Learning to fix flat tires made me one of the guys—and a stronger, more confident woman.
I hadn’t intended to end up here.
College graduation loomed, and I was trying to make some extra cash before the icy plunge into the cruel world of “real” job hunting. In my small college town of Laramie, Wyoming, that meant walking around the block and stopping at the local camera shop, outdoor clothing store, and coffeehouse. As I slinked past the bike shop, I saw a few friends through the window, beckoning me inside. My stalled job hunt inspired them to persuade the owner I’d be a good fit; he needed someone to do inventory, sweep floors, and sell gear. Just like that, I had a job—one that, to me, sounded like any other retail position.
I wore a white T-shirt on my first day. By midday it was grimy and streaked with grease. A mere four hours in, I realized I’d made a mistake. Here I was, a petite 21-year-old blonde looking like a fool in the midst of a tight-knit group of guys who’d been working on bikes for half their lives. Every one of them wore a dark mechanic’s shirt.
Soon after I started—having mastered the floors—I began learning how to be a “wrench.” Where my co-workers could pop a tire off of a wheel in 30 seconds or less, it took me 20 minutes of pinched fingers and a whole lot of cussing. I became an easy target for my fellow mechanics. They filled a busted tube with baby powder that exploded in my face as I checked it for holes. They teased me, tested me, and snickered at my cut-up hands. More than once I felt the urge to quit. I’d try to hand off a project that was tormenting me, but my fellow mechanics shot back: “Be smarter than the machine.” Not only was my strength in question, but now my smarts were, too? That was it. I was going to learn to fix a flat, and I was going to do it just as well as the guys.
My smooth hands soon developed the rough, calloused feel of a bike mechanic—as did my attitude. When a co-worker lit a bottle rocket in the bathroom I was in—true story—I greased the handles of all his tools. But my real test came three weeks in when a burly, six-foot-two man walked through the door. He needed a flat tire fixed, and I was the only one around. I watched his eyes look past me, desperately seeking anyone else. “I’ll wait for a real mechanic,” he said. “This one may be a little too tough for you.” I persuaded him to let me give it a try. With a few wiggles, off popped the tire—30 seconds flat. I couldn’t help but smirk.
Two years later, I left the shop with an unintentional education.

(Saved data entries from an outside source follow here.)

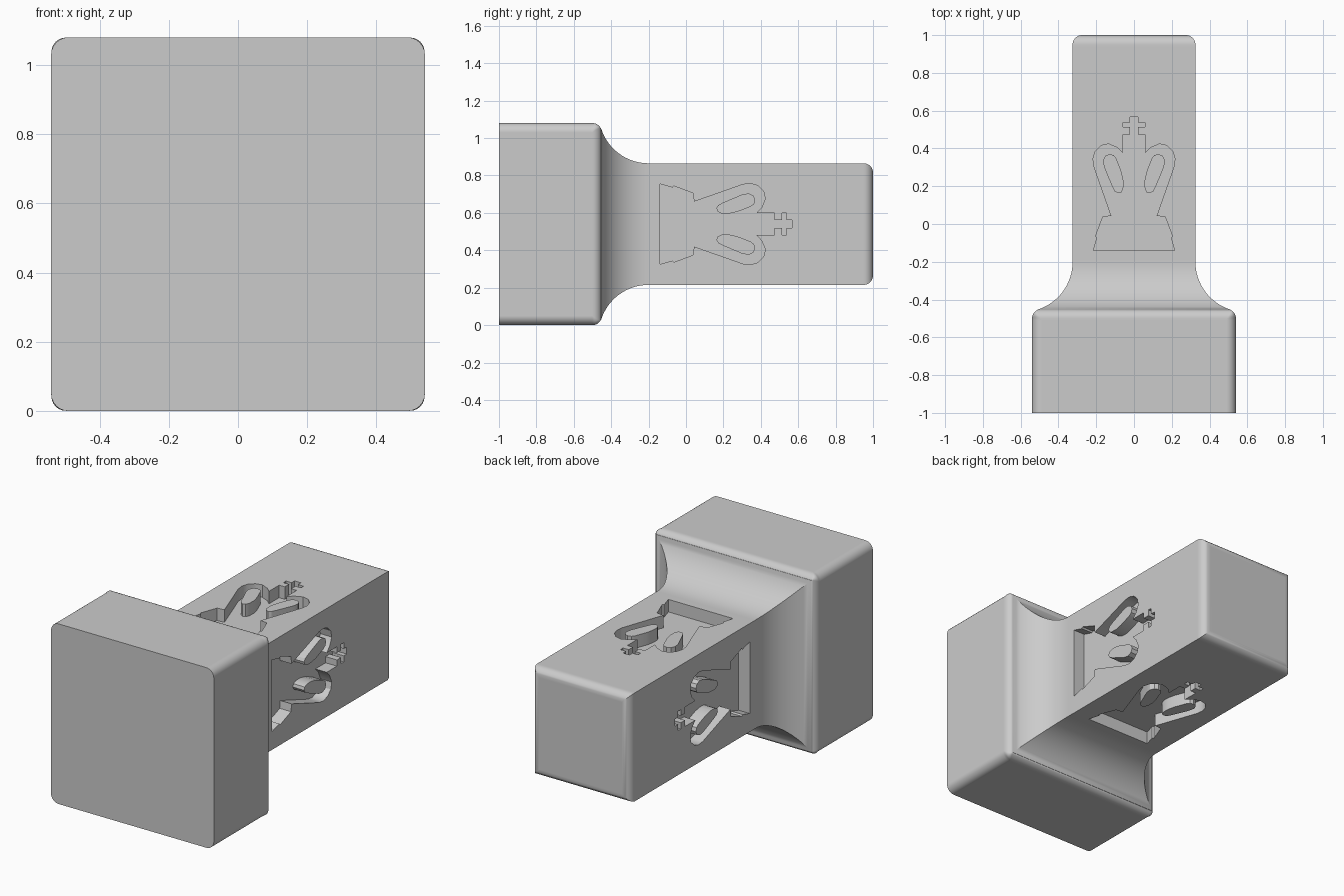
import bpy, bmesh, math
from mathutils import Matrix, Vector

cube = bpy.data.objects.get("Cube")
if cube:
    bpy.data.objects.remove(cube, do_unlink=True)

HEAD, SHAFT, MID = 0.54, 0.325, 0.54
DEPTH = 0.075

grey = bpy.data.materials.new("plain grey")
grey.use_nodes = True
grey.diffuse_color = (0.6, 0.6, 0.6, 1)
grey.node_tree.nodes["Principled BSDF"].inputs["Base Color"].default_value = (0.6, 0.6, 0.6, 1)


def arc(cy, ch, r, a0, a1, n):
    """Points (y, half width) on a circular arc, angles in degrees."""
    angles = [math.radians(a0 + (a1 - a0) * i / n) for i in range(n + 1)]
    return [(cy + r * math.cos(a), ch + r * math.sin(a)) for a in angles]


def rounded_square(y, h, r, n=6):
    """Square section in the xz plane with rounded corners."""
    pts = []
    for k in range(4):
        for i in range(n + 1):
            a = math.radians(90 * k + 90 * i / n)
            sx = 1 if k in (0, 3) else -1
            sz = 1 if k < 2 else -1
            pts.append(Vector((sx * (h - r) + r * math.cos(a), y,
                               sz * (h - r) + r * math.sin(a) + MID)))
    return pts


# Profile: head, rounded shoulder, cove, shaft, rounded end
sections = [(-1, HEAD, 0.05), (-0.51, HEAD, 0.05)]
shoulder = arc(-0.5, HEAD - 0.05, 0.05, 90, 28, 6)
sections += [(y, h, 0.05 * (1 - i / 6)) for i, (y, h) in enumerate(shoulder)]
sections += [(y, h, 0) for y, h in arc(-0.2, SHAFT + 0.266, 0.266, 197, 270, 16)]
sections += [(-0.19, SHAFT, 0), (0.94, SHAFT, 0)]
sections += [(y, h, 0) for y, h in arc(0.95, SHAFT - 0.05, 0.05, 90, 0, 8)]

bm = bmesh.new()
rings = [[bm.verts.new(p) for p in rounded_square(*s)] for s in sections]
for a, b in zip(rings, rings[1:]):
    for i in range(len(a)):
        j = (i + 1) % len(a)
        bm.faces.new((a[i], a[j], b[j], b[i]))
bm.faces.new(rings[0])
bm.faces.new(rings[-1])
bmesh.ops.remove_doubles(bm, verts=bm.verts, dist=0.0002)
bmesh.ops.recalc_face_normals(bm, faces=bm.faces)
mesh = bpy.data.meshes.new("body")
bm.to_mesh(mesh)
bm.free()
mesh.materials.append(grey)
body = bpy.data.objects.new("body", mesh)
bpy.context.collection.objects.link(body)

# Crowned emblem: right half of the outline, mirrored, plus two raised slots
half = [(.215, -.14), (.195, -.072), (.204, -.066), (.165, .038), (.12, .043),
        (.212, .305), (.217, .345), (.205, .385), (.175, .415), (.135, .424),
        (.09, .405), (.058, .376), (.058, .473), (.021, .473), (.021, .513),
        (.058, .513), (.058, .538), (.021, .538), (.021, .566)]
slot = [(.164, .335), (.152, .361), (.13, .37), (.107, .364), (.093, .345),
        (.066, .275), (.056, .23), (.057, .19), (.067, .168), (.085, .163),
        (.102, .173), (.116, .2), (.158, .3)]


def mirrored(pts):
    return [(-x, y) for x, y in reversed(pts)]


curve = bpy.data.curves.new("emblem_outline", 'CURVE')
curve.dimensions = '2D'
curve.fill_mode = 'BOTH'
curve.extrude = DEPTH
for loop in (half + mirrored(half), slot, mirrored(slot)):
    spline = curve.splines.new('POLY')
    spline.points.add(len(loop) - 1)
    for p, (x, y) in zip(spline.points, loop):
        p.co = (x, y, 0, 1)
    spline.use_cyclic_u = True
outline = bpy.data.objects.new("emblem_outline", curve)
bpy.context.collection.objects.link(outline)
bpy.context.view_layer.update()
emblem = bpy.data.meshes.new_from_object(
    outline.evaluated_get(bpy.context.evaluated_depsgraph_get()))
bpy.data.objects.remove(outline, do_unlink=True)

# One cutter holding the emblem on all four shaft sides
bm = bmesh.new()
for k in range(4):
    part = emblem.copy()
    part.transform(Matrix.Translation((0, 0, MID)) @ Matrix.Rotation(k * math.pi / 2, 4, 'Y')
                   @ Matrix.Translation((0, 0, SHAFT)))
    bm.from_mesh(part)
    bpy.data.meshes.remove(part)
bmesh.ops.remove_doubles(bm, verts=bm.verts, dist=0.0005)
bmesh.ops.recalc_face_normals(bm, faces=bm.faces)
cut_mesh = bpy.data.meshes.new("emblem_cutter")
bm.to_mesh(cut_mesh)
bm.free()
cut_mesh.materials.clear()
cut_mesh.materials.append(grey)
cutter = bpy.data.objects.new("emblem_cutter", cut_mesh)
cutter.hide_render = True
bpy.context.collection.objects.link(cutter)

# Engrave, then smooth the rounded parts
bpy.ops.object.select_all(action='DESELECT')
body.select_set(True)
bpy.context.view_layer.objects.active = body
cut = body.modifiers.new("engrave", 'BOOLEAN')
cut.operation = 'DIFFERENCE'
cut.solver = 'EXACT'
cut.object = cutter
bpy.ops.object.modifier_apply(modifier=cut.name)
bpy.data.objects.remove(cutter, do_unlink=True)
bpy.ops.object.shade_smooth_by_angle(angle=math.radians(30))
weighted = body.modifiers.new("weighted_normals", 'WEIGHTED_NORMAL')
weighted.keep_sharp = True
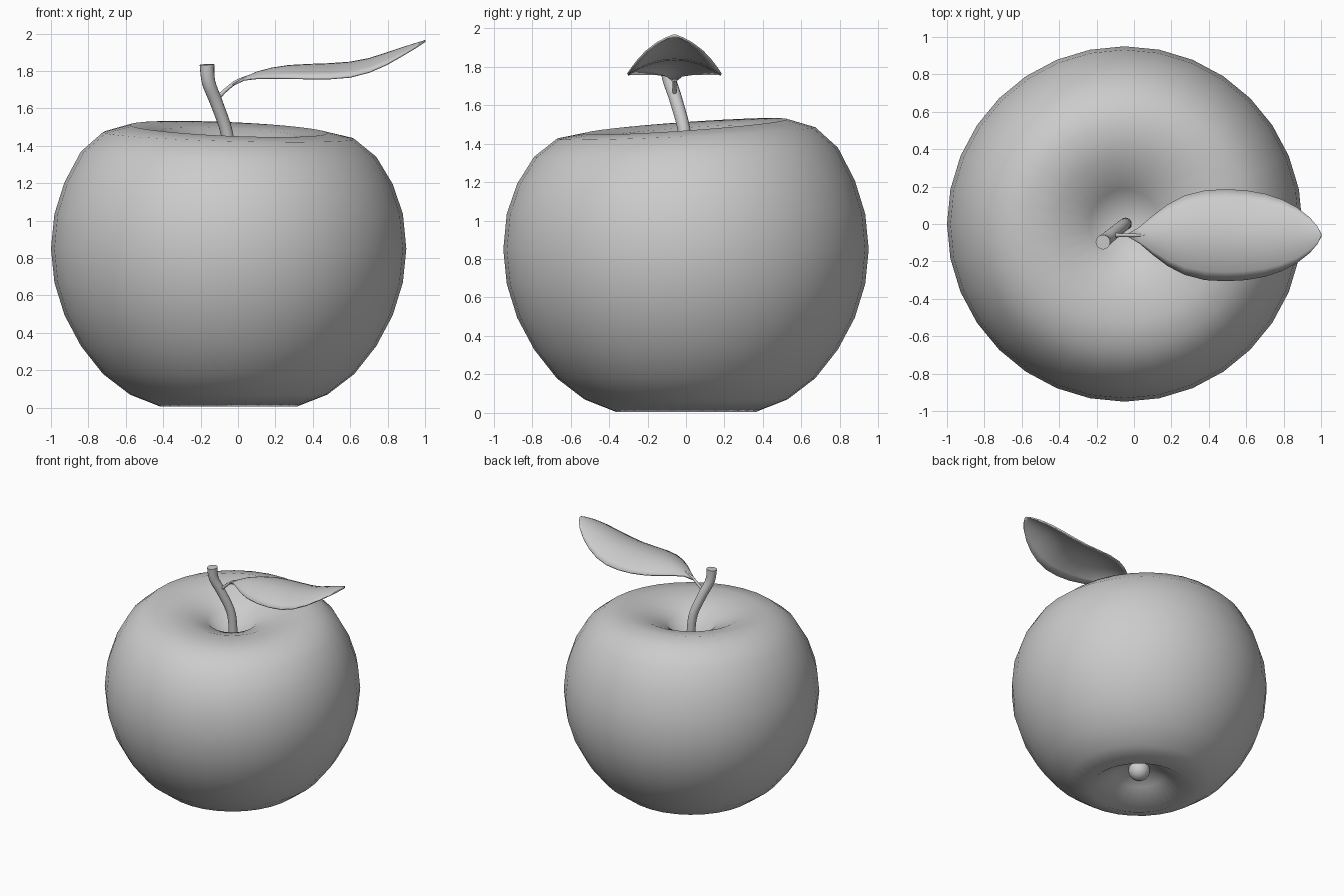
import bpy, bmesh, math
from mathutils import Vector

if "Cube" in bpy.data.objects:
    bpy.data.objects.remove(bpy.data.objects["Cube"])

CX = -0.05   # axis of the fruit


def finish(name, bm):
    bmesh.ops.recalc_face_normals(bm, faces=bm.faces)
    me = bpy.data.meshes.new(name)
    bm.to_mesh(me)
    bm.free()
    for p in me.polygons:
        p.use_smooth = True
    ob = bpy.data.objects.new(name, me)
    bpy.context.collection.objects.link(ob)
    return ob


def tube(name, pts, steps=5, sides=16):
    """Capped tube through (x, y, z, radius) points, smoothed by Catmull-Rom."""
    P = [Vector(p) for p in pts]
    path = []
    for i in range(len(P) - 1):
        a, b, c, d = P[max(i - 1, 0)], P[i], P[i + 1], P[min(i + 2, len(P) - 1)]
        for s in range(steps):
            t = s / steps
            path.append(0.5 * (2 * b + (c - a) * t + (2 * a - 5 * b + 4 * c - d) * t * t
                               + (3 * b - a - 3 * c + d) * t ** 3))
    path.append(P[-1])
    bm = bmesh.new()
    rings = []
    for i, p in enumerate(path):
        tan = (path[min(i + 1, len(path) - 1)] - path[max(i - 1, 0)]).to_3d().normalized()
        u = tan.cross(Vector((0, 1, 0))).normalized()
        v = tan.cross(u)
        rings.append([bm.verts.new(p.to_3d() + p[3] * (u * math.cos(k * math.tau / sides)
                     + v * math.sin(k * math.tau / sides))) for k in range(sides)])
    for r, q in zip(rings, rings[1:]):
        for k in range(sides):
            n = (k + 1) % sides
            bm.faces.new((r[k], r[n], q[n], q[k]))
    bm.faces.new(rings[0])
    bm.faces.new(rings[-1])
    return finish(name, bm)


# Fruit body: 32-sided sphere rings with dimpled poles and a leaning top
# heights and top lean of each ring, from bottom pole to top pole
heights = [0.22, 0.12, 0.005, 0.07, 0.18, 0.33, 0.495, 0.67, 0.85,
           1.035, 1.2, 1.355, 1.455, 1.49, 1.468, 1.39, 1.2]
lean = [0] * 10 + [0.01, 0.03, 0.045, 0.07, 0.07, 0.05, 0]
SEG = 32
bm = bmesh.new()
rings = []
for i in range(1, 16):
    r = 0.95 * math.sin(math.pi * i / 16)
    ring = []
    for k in range(SEG):
        a = math.tau * k / SEG
        x, y = r * math.cos(a), r * math.sin(a)
        ring.append(bm.verts.new((CX + x, y, heights[i] + lean[i] * (y - 0.6 * x))))
    rings.append(ring)
bottom = bm.verts.new((CX, 0, heights[0]))
top = bm.verts.new((CX, 0, heights[-1]))
for k in range(SEG):
    n = (k + 1) % SEG
    bm.faces.new((bottom, rings[0][n], rings[0][k]))
    bm.faces.new((top, rings[-1][k], rings[-1][n]))
    for r, q in zip(rings, rings[1:]):
        bm.faces.new((r[k], r[n], q[n], q[k]))
finish("fruit_body", bm)

# Small blossom end in the bottom dimple
bm = bmesh.new()
bmesh.ops.create_uvsphere(bm, u_segments=24, v_segments=12, radius=0.08)
bmesh.ops.translate(bm, verts=bm.verts, vec=(CX, 0, 0.155))
finish("blossom_end", bm)

# Stem and leaf stalk
stem = tube("stem", [(-0.045, 0, 1.18, 0.033), (-0.047, 0, 1.35, 0.033),
                     (-0.063, -0.012, 1.48, 0.033), (-0.115, -0.053, 1.63, 0.034),
                     (-0.157, -0.088, 1.74, 0.036), (-0.166, -0.097, 1.835, 0.039)])
stalk = tube("leaf_stalk", [(-0.12, -0.06, 1.645, 0.014), (-0.08, -0.06, 1.685, 0.011),
                            (-0.04, -0.06, 1.72, 0.010), (0.0, -0.06, 1.748, 0.009),
                            (0.06, -0.06, 1.775, 0.004)], sides=10)

# Leaf blade: x, half width, midrib height, edge droop
stations = [(-0.03, 0.010, 1.730, 0.000), (0.03, 0.045, 1.765, 0.008),
            (0.10, 0.105, 1.797, 0.032), (0.18, 0.165, 1.818, 0.052),
            (0.27, 0.212, 1.832, 0.066), (0.38, 0.240, 1.838, 0.074),
            (0.49, 0.246, 1.842, 0.078), (0.60, 0.240, 1.850, 0.077),
            (0.70, 0.222, 1.869, 0.070), (0.79, 0.192, 1.898, 0.060),
            (0.87, 0.150, 1.925, 0.042), (0.94, 0.095, 1.947, 0.022),
            (0.98, 0.048, 1.959, 0.008), (1.0, 0.010, 1.966, 0.000)]
COLS = 10
bm = bmesh.new()
rows = []
for x, w, z, d in stations:
    rows.append([bm.verts.new((x, -0.06 + w * t, z - d * t * t))
                 for t in (2 * j / COLS - 1 for j in range(COLS + 1))])
for r, q in zip(rows, rows[1:]):
    for j in range(COLS):
        bm.faces.new((r[j], q[j], q[j + 1], r[j + 1]))
leaf = finish("leaf", bm)
mod = leaf.modifiers.new("thickness", "SOLIDIFY")
mod.thickness = 0.01
mod.offset = -1

# Keep the cut ends and leaf rim crisp
for ob in (stem, stalk, leaf):
    bpy.ops.object.select_all(action='DESELECT')
    ob.select_set(True)
    bpy.context.view_layer.objects.active = ob
    bpy.ops.object.shade_smooth_by_angle(angle=math.radians(40))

A hint of smugness, which all true bicycle mechanics possess, had rubbed off and changed me. I started at the bike shop as a timid girl, scared to do the wrong thing and wanting someone else to take the hard jobs. Now, faced with an arduous task, I tackle it dead on (or at least give it a fair shot). When doubt and frustration creep in,
I give myself an internal jab: Be smarter than the machine. And that white T-shirt? I traded it in for a button-up mechanic’s shirt, covered in grease—with my name on it.